Each person will have their own unique challenges in facing their personal El Guapo. The fear is much less the actual situation or challenge and much more our internal reactions to it. As a leader, you can use your talents to help and serve. Look to others when you need a hand. Step back outside yourself and change the way you look at your fear and the circumstances that bring it forth. If such a task is an El Guapo for you, use the above to help you. Many people will want to help you when they see you want to help others.

How have you come up against your own El Guapo and how have you managed it?


Afila Group
Oct 31, 2017 1:12 pm

The Choices of Straying from Your Values - The Push and Pull of Doing Right?

Every day, we're faced with hundreds of choices. What to eat, whether to speed to make up for getting out of the house late for work, how you're going to get your son to practice that night. 

However, there are many decisions that force us to look at an opportunity or goal that asks us to possibly stray from our ideals and what we stand for in order to get it. Some times, the answer is 'easy' because the likely consequences of the diversion are small. You give an inch.Read More

The Afila Group maximizes the impact current and future leaders have on organizations and humans have on society. We believe in the limitless potential of quality leadership practice, connecting our world in different ways and mission-based performance.

We support this effort through helping people develop capabilities that help them process, question, reason, logic, communicate and perform on different levels through roundtables of people in similar situations as well as individual coaching of organization and functional leaders and coaches.

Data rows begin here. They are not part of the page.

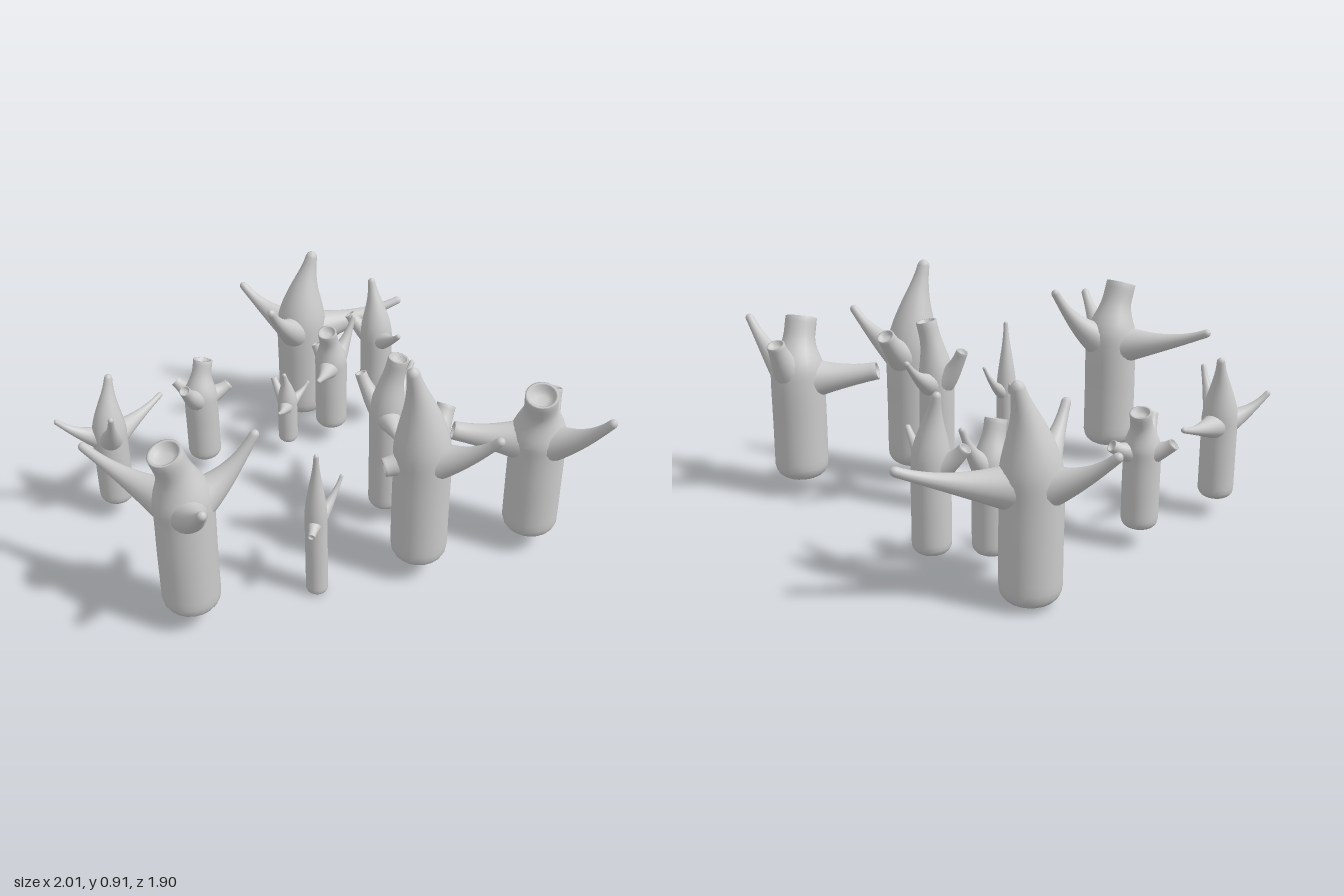
import * as THREE from 'three';

const SIDES = 20;
const LARGE = 0.105, MEDIUM = 0.067, SMALL = 0.041; // trunk radii
const V = (x, y, z) => new THREE.Vector3(x, y, z);
const material = new THREE.MeshStandardMaterial({ color: 0xcccccc, side: THREE.DoubleSide });

// Closed skin of circular rings along a curve; the end is hollowed (cut) or rounded
function limb(name, curve, steps, radiusAt, cut) {
  const frames = curve.computeFrenetFrames(steps.length - 1, false);
  const rings = steps.map((u, i) => {
    const p = curve.getPointAt(u);
    return { p, r: radiusAt(u, p), n: frames.normals[i], b: frames.binormals[i] };
  });
  const end = rings[rings.length - 1];
  const dir = curve.getTangentAt(1);
  const finish = cut
    ? [[0, 0.9], [0, 0.8], [-0.35, 0.7], [-0.45, 0.35], [-0.45, 0]]
    : [[0.5, 0.86], [0.86, 0.5], [1, 0]];
  for (const [along, scale] of finish) {
    rings.push({ ...end, p: end.p.clone().addScaledVector(dir, along * end.r), r: end.r * scale });
  }
  rings.unshift({ ...rings[0], r: 0 });

  const pos = [], index = [];
  rings.forEach(({ p, r, n, b }, i) => {
    for (let j = 0; j < SIDES; j++) {
      const a = (j / SIDES) * Math.PI * 2;
      const q = p.clone().addScaledVector(n, Math.cos(a) * r).addScaledVector(b, Math.sin(a) * r);
      pos.push(q.x, q.y, q.z);
      if (i === 0) continue;
      const k = (j + 1) % SIDES, lo = (i - 1) * SIDES, hi = i * SIDES;
      index.push(lo + j, lo + k, hi + k, lo + j, hi + k, hi + j);
    }
  });
  const geo = new THREE.BufferGeometry();
  geo.setAttribute('position', new THREE.Float32BufferAttribute(pos, 3));
  geo.setIndex(index);
  geo.computeVertexNormals();
  const mesh = new THREE.Mesh(geo, material);
  mesh.name = name;
  return mesh;
}

// Upright trunk: rounded foot, straight body, then a leaning neck (cut) or horn
function trunk(R, x, z, y0, shoulder, top, lean, cut) {
  const a = THREE.MathUtils.degToRad(lean);
  const dx = Math.sin(a) * R * 0.55, dz = Math.cos(a) * R * 0.55;
  const topR = R * (cut ? 0.58 : 0.22);
  const neck = cut ? top - R * 0.6 : top;
  const curve = new THREE.CatmullRomCurve3([
    V(x, y0, z), V(x, (y0 + shoulder) / 2, z), V(x, shoulder, z),
    V(x + dx * 0.33, (shoulder + top) / 2, z + dz * 0.33),
    V(x + dx, cut ? top : top - topR, z + dz),
  ]);
  const c = R * 0.55; // foot rounding
  const steps = [0, 0.005, 0.015, 0.03, 0.05, 0.08, 0.12];
  for (let i = 1; i <= 24; i++) steps.push(0.12 + (0.88 * i) / 24);
  return limb('trunk', curve, steps, (u, p) => {
    const low = THREE.MathUtils.clamp(p.y - y0, 0, c);
    const body = R - c + Math.sqrt(c * c - (c - low) ** 2);
    return THREE.MathUtils.lerp(body, topR, THREE.MathUtils.smoothstep(p.y, shoulder, neck));
  }, cut);
}

// Branch flaring out of the trunk and sweeping up to its tip
function branch(R, x, z, base, [tx, ty, tz], cut) {
  const tipR = R * (cut ? 0.33 : 0.16);
  const curve = new THREE.QuadraticBezierCurve3(
    V(x, base, z),
    V(x + (tx - x) * 0.6, base + (ty - base) * 0.25, z + (tz - z) * 0.6),
    V(tx, ty, tz));
  const steps = Array.from({ length: 19 }, (_, i) => i / 18);
  return limb(cut ? 'cutBranch' : 'branch', curve, steps,
    (u) => tipR + (R * 0.93 - tipR) * Math.pow(1 - u, 1.8), cut);
}

// One stump; lean is the compass angle of its top, 0 towards the front.
// The branches spring from a fixed share of its height.
function stump({ R, x, z, y0 = 0.08, top, lean, cut = false, pointed, stubs = [] }) {
  const group = new THREE.Group();
  group.name = cut ? 'cutStump' : 'hornedStump';
  const base = y0 + (top - y0) * (cut ? 0.63 : 0.52);
  group.add(trunk(R, x, z, y0, base + R * 0.3, top, lean, cut));
  for (const tip of pointed) group.add(branch(R, x, z, base, tip, false));
  for (const tip of stubs) group.add(branch(R, x, z, base, tip, true));
  return group;
}

export function createModel() {
  const model = new THREE.Group();
  model.name = 'treeStumps';

  // Large stumps
  model.add(stump({ R: LARGE, x: -0.475, z: -0.68, y0: 0.02, top: 0.77, lean: 148,
    pointed: [[-0.76, 0.56, -0.7], [-0.13, 0.5, -0.94], [-0.49, 0.62, -0.42]] }));
  model.add(stump({ R: LARGE, x: 0.38, z: 0.165, top: 0.915, lean: -30,
    pointed: [[0.665, 0.69, 0.2]], stubs: [[0.405, 0.65, -0.01], [0.265, 0.5, 0.245]] }));
  model.add(stump({ R: LARGE, x: 0.718, z: -0.155, top: 0.715, lean: 10, cut: true,
    pointed: [[0.99, 0.68, -0.07]], stubs: [[0.425, 0.52, -0.045], [0.73, 0.645, -0.28]] }));
  model.add(stump({ R: LARGE, x: -0.268, z: 0.733, top: 0.768, lean: -19, cut: true,
    pointed: [[-0.685, 0.615, 0.68], [-0.08, 0.75, 0.555], [-0.08, 0.68, 0.93]] }));

  // Medium stumps
  model.add(stump({ R: MEDIUM, x: -0.137, z: -0.71, y0: 0.14, top: 0.7, lean: -120,
    pointed: [[0, 0.52, -0.605]], stubs: [[-0.26, 0.52, -0.71]] }));
  model.add(stump({ R: MEDIUM, x: -0.84, z: 0.305, top: 0.635, lean: 180,
    pointed: [[-0.99, 0.475, 0.42], [-0.74, 0.55, 0.425], [-0.775, 0.42, 0.03]] }));
  model.add(stump({ R: MEDIUM, x: 0.155, z: -0.075, top: 0.75, lean: 108, cut: true,
    pointed: [[0.18, 0.63, -0.265], [0.29, 0.54, 0.14]], stubs: [[0.04, 0.65, -0.09]] }));
  model.add(stump({ R: MEDIUM, x: -0.265, z: -0.515, top: 0.55, lean: 0, cut: true,
    pointed: [[-0.215, 0.55, -0.64], [-0.23, 0.42, -0.31]], stubs: [[-0.34, 0.45, -0.535]] }));
  model.add(stump({ R: MEDIUM, x: -0.66, z: -0.095, top: 0.52, lean: 180, cut: true,
    pointed: [], stubs: [[-0.775, 0.41, -0.1], [-0.575, 0.4, -0.18], [-0.655, 0.47, 0.035]] }));

  // Small stumps
  model.add(stump({ R: SMALL, x: 0.08, z: 0.425, y0: 0.01, top: 0.64, lean: 34,
    pointed: [[0.13, 0.47, 0.31]], stubs: [[0.1, 0.33, 0.51], [0.045, 0.39, 0.4]] }));
  model.add(stump({ R: SMALL, x: -0.385, z: -0.33, top: 0.42, lean: 0,
    pointed: [[-0.335, 0.32, -0.43], [-0.35, 0.31, -0.18]], stubs: [[-0.47, 0.34, -0.38]] }));

  return model;
}
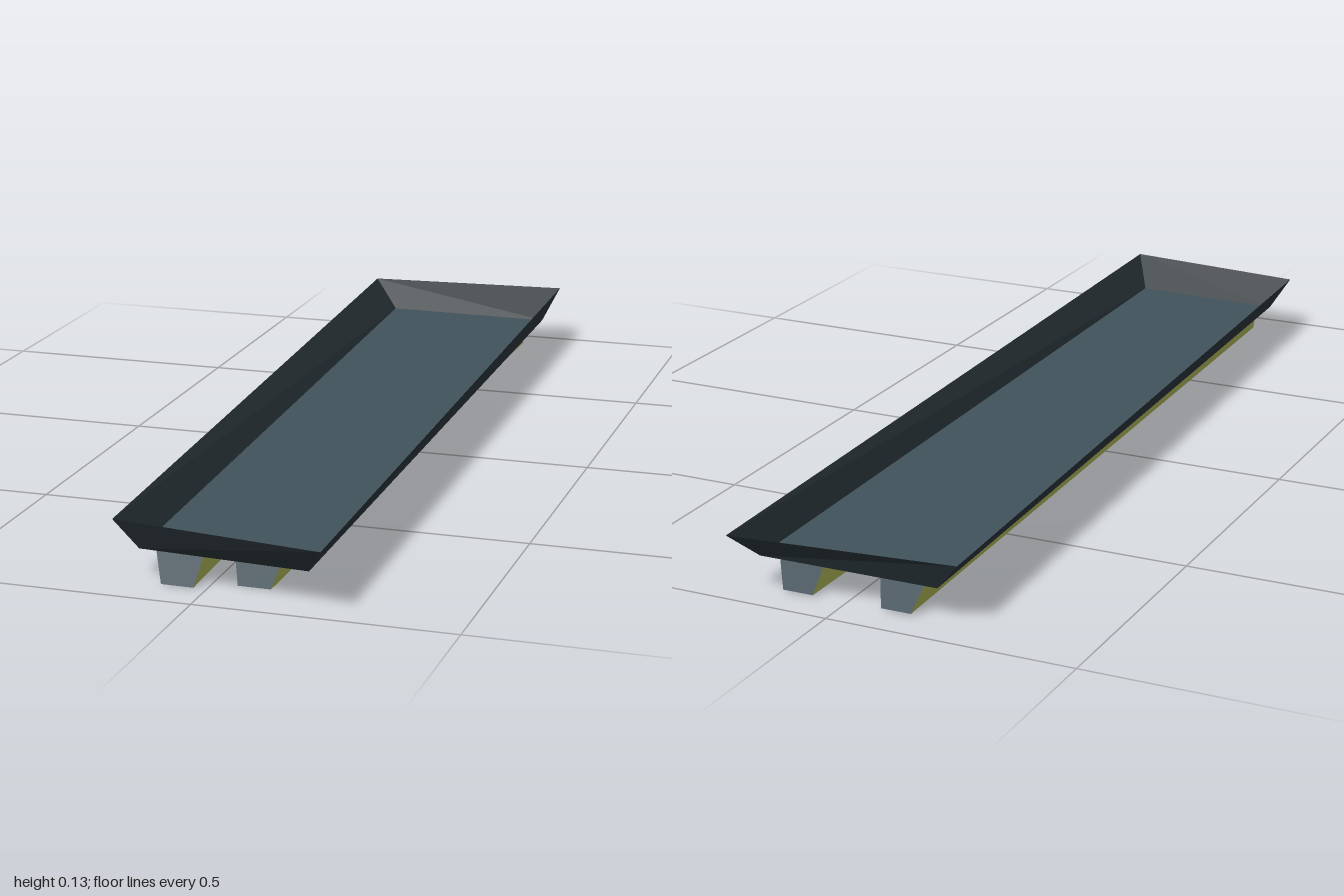
import * as THREE from 'three';

const slate = new THREE.MeshStandardMaterial({ color: 0x40525b, side: THREE.DoubleSide, flatShading: true });
const dark = new THREE.MeshStandardMaterial({ color: 0x252f34, side: THREE.DoubleSide, flatShading: true });
const olive = new THREE.MeshStandardMaterial({ color: 0xa0a850, side: THREE.DoubleSide, flatShading: true });

// Four [x, z] corners laid on a slightly tilted plane at height h
const ring = (h, corners) => corners.map(([x, z]) => [x, h - 0.0055 * x - 0.0015 * z, z]);

// Band quad number i between a lower and an upper ring
const side = (lower, upper, i) => {
  const j = (i + 1) % 4;
  return [lower[i], lower[j], upper[j], upper[i]];
};

function quads(name, faces, material) {
  const points = faces.flatMap(([a, b, c, d]) => [a, b, c, a, c, d]).flat();
  const geometry = new THREE.BufferGeometry();
  geometry.setAttribute('position', new THREE.Float32BufferAttribute(points, 3));
  geometry.computeVertexNormals();
  const mesh = new THREE.Mesh(geometry, material);
  mesh.name = name;
  return mesh;
}

// Tapered beam under the tray: olive flanks and underside, slate ends
function runner(name, bottomCorners, topCorners) {
  const bottom = ring(0.003, bottomCorners);
  const top = ring(0.0632, topCorners);
  const group = new THREE.Group();
  group.name = name;
  group.add(
    quads(name + 'Flanks', [side(bottom, top, 0), side(bottom, top, 2), [...bottom].reverse()], olive),
    quads(name + 'Ends', [side(bottom, top, 1), side(bottom, top, 3)], slate)
  );
  return group;
}

export function createModel() {
  const model = new THREE.Group();
  model.name = 'trayOnRunners';

  // Corner order everywhere: back -x, front -x, front +x, back +x
  const floor = ring(0.0635, [[-0.19, -0.925], [-0.133, 0.91], [0.2, 0.93], [0.18, -0.925]]);
  const rim = ring(0.1275, [[-0.246, -0.955], [-0.17, 0.945], [0.244, 0.998], [0.205, -1.0]]);

  // Thin open tray with flared walls
  model.add(quads('trayFloor', [floor], slate));
  model.add(quads('trayWalls', [0, 1, 2, 3].map((i) => side(floor, rim, i)), dark));

  // Two runners, drawing closer together toward the front
  model.add(runner('rightRunner',
    [[-0.135, -0.925], [-0.088, 0.92], [-0.025, 0.92], [-0.073, -0.925]],
    [[-0.155, -0.9], [-0.106, 0.895], [-0.011, 0.895], [-0.06, -0.9]]));
  model.add(runner('leftRunner',
    [[0.07, -0.925], [0.048, 0.885], [0.112, 0.885], [0.133, -0.925]],
    [[0.056, -0.9], [0.035, 0.862], [0.13, 0.862], [0.153, -0.9]]));

  return model;
}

Our philosophy is based on the concept of L.R.S.F. - Love, Respect, Service and Fun. Leaders that concentrate on serving those around them, demonstrating humility, holding themselves and others accountable and expanding their ability to communicate to others on their level as opposed to the other way around see much greater results. Developed through decades of leadership experience in business and sports, Afila Group's coaching philosophy looks at not only high level concepts, but how the practice of L.R.S.F. can be ingrained into leaders' day to day actions and those of their teams. 

Afila Group members perform more effectively in their roles and lives, they empower those arouind them to fulfill their potential and organizations reach new levels of success.

For emerging leaders in school and recently in the workforce, we help develop foundations to better connect the experiences they have and problems they face in different ways. Our student and young professional roundtable groups will allow them to logic, reason, question, communicate and perform at a different level. Members see impacts in their immediate work as well as in their personal lives.


“This is a group of critical thinkers that bring different experiences together to tackle the challenges each one of us has” -Afila Group member


For more seasoned business leaders, we offer executive roundtables and individual coaching that allows members to hone their strategies, sharpen their skills and lead in a way that connects more with the workers and demands of today. Results include more aligned organizations, greater personal and organizational results and more time to do more impactful projects.

For coaches, we help them adjust their coaching processes to connect more effectively with those in their charge through L.R.S.F. The real measure of a coach is the impact they have on the lives of the kids as they move into our communities. That takes more than teaching how to dribble a basketball or build a robot. We help coaches empower kids to grow and perform on the field of competition as well as in life.

The Afila Group gives its members the people, time and opportunity to see their world in a different light and give them the insights needed to accelerate performance and results.